(DATA RECORDS begins)
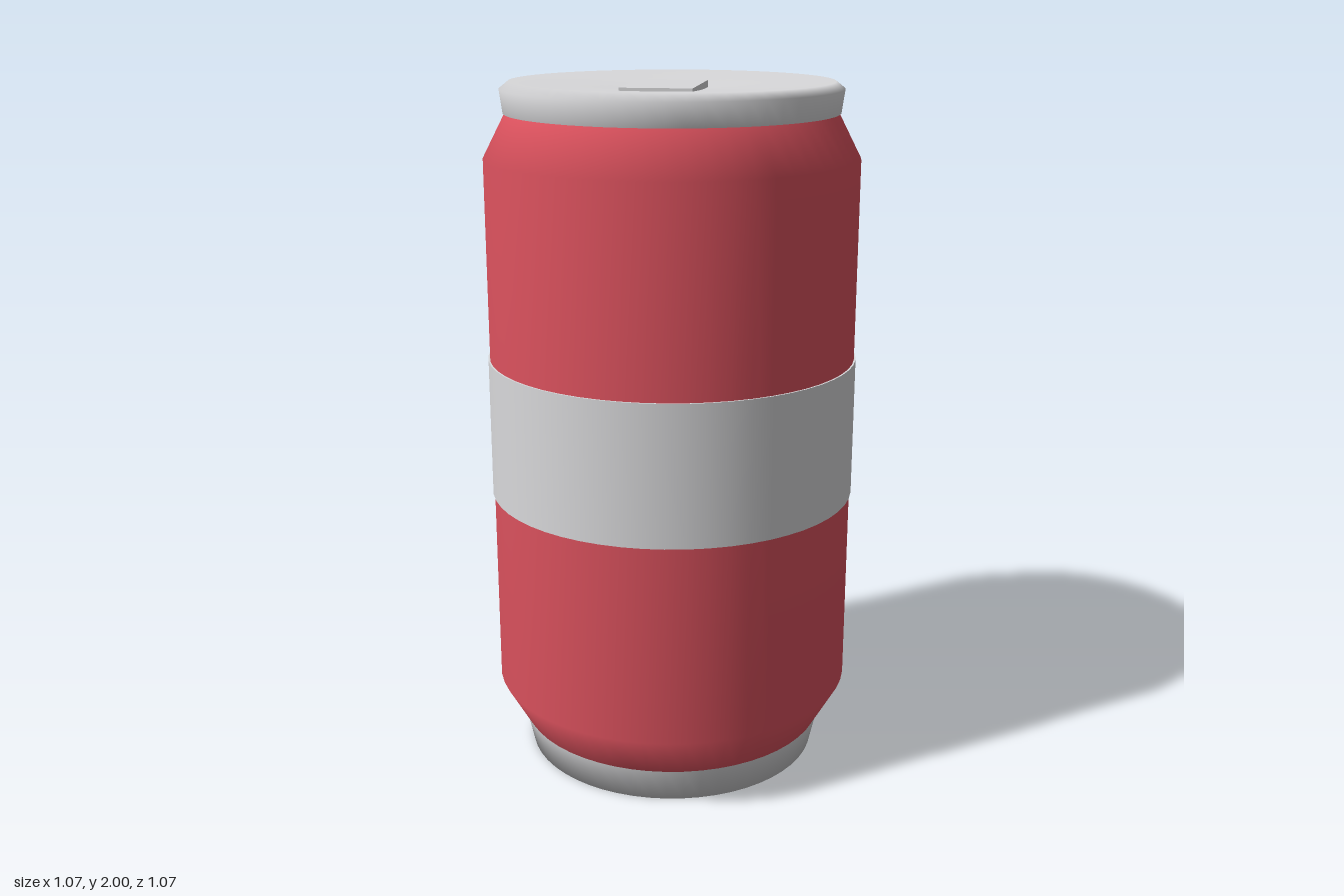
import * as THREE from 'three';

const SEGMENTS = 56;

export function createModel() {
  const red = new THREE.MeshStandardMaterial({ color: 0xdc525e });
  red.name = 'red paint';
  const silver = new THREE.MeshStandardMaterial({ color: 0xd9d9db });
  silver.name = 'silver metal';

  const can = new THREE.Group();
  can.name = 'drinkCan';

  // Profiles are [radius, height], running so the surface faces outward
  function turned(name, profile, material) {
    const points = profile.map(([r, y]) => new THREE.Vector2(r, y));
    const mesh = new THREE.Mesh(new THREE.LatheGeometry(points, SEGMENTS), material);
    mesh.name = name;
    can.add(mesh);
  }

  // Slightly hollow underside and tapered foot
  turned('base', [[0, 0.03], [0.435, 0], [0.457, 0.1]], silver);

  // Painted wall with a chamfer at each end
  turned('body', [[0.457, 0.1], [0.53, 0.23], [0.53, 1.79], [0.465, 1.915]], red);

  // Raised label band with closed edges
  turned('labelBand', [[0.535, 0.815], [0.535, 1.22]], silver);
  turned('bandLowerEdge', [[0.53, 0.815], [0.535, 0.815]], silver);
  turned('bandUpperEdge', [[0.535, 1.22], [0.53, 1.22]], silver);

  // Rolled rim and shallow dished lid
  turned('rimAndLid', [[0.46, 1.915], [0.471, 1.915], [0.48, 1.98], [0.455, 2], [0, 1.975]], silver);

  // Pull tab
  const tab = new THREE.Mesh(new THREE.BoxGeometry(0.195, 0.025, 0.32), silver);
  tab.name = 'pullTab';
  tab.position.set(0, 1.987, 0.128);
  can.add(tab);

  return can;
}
(DATA RECORDS ends)
● TRY IT
Once you have returned the line containing "const silver = new", stop; begin at the first line of the material, keep each line exact, and skip the pictures.

● RESPONSE
import * as THREE from 'three';

const SEGMENTS = 56;

export function createModel() {
  const red = new THREE.MeshStandardMaterial({ color: 0xdc525e });
  red.name = 'red paint';
  const silver = new THREE.MeshStandardMaterial({ color: 0xd9d9db });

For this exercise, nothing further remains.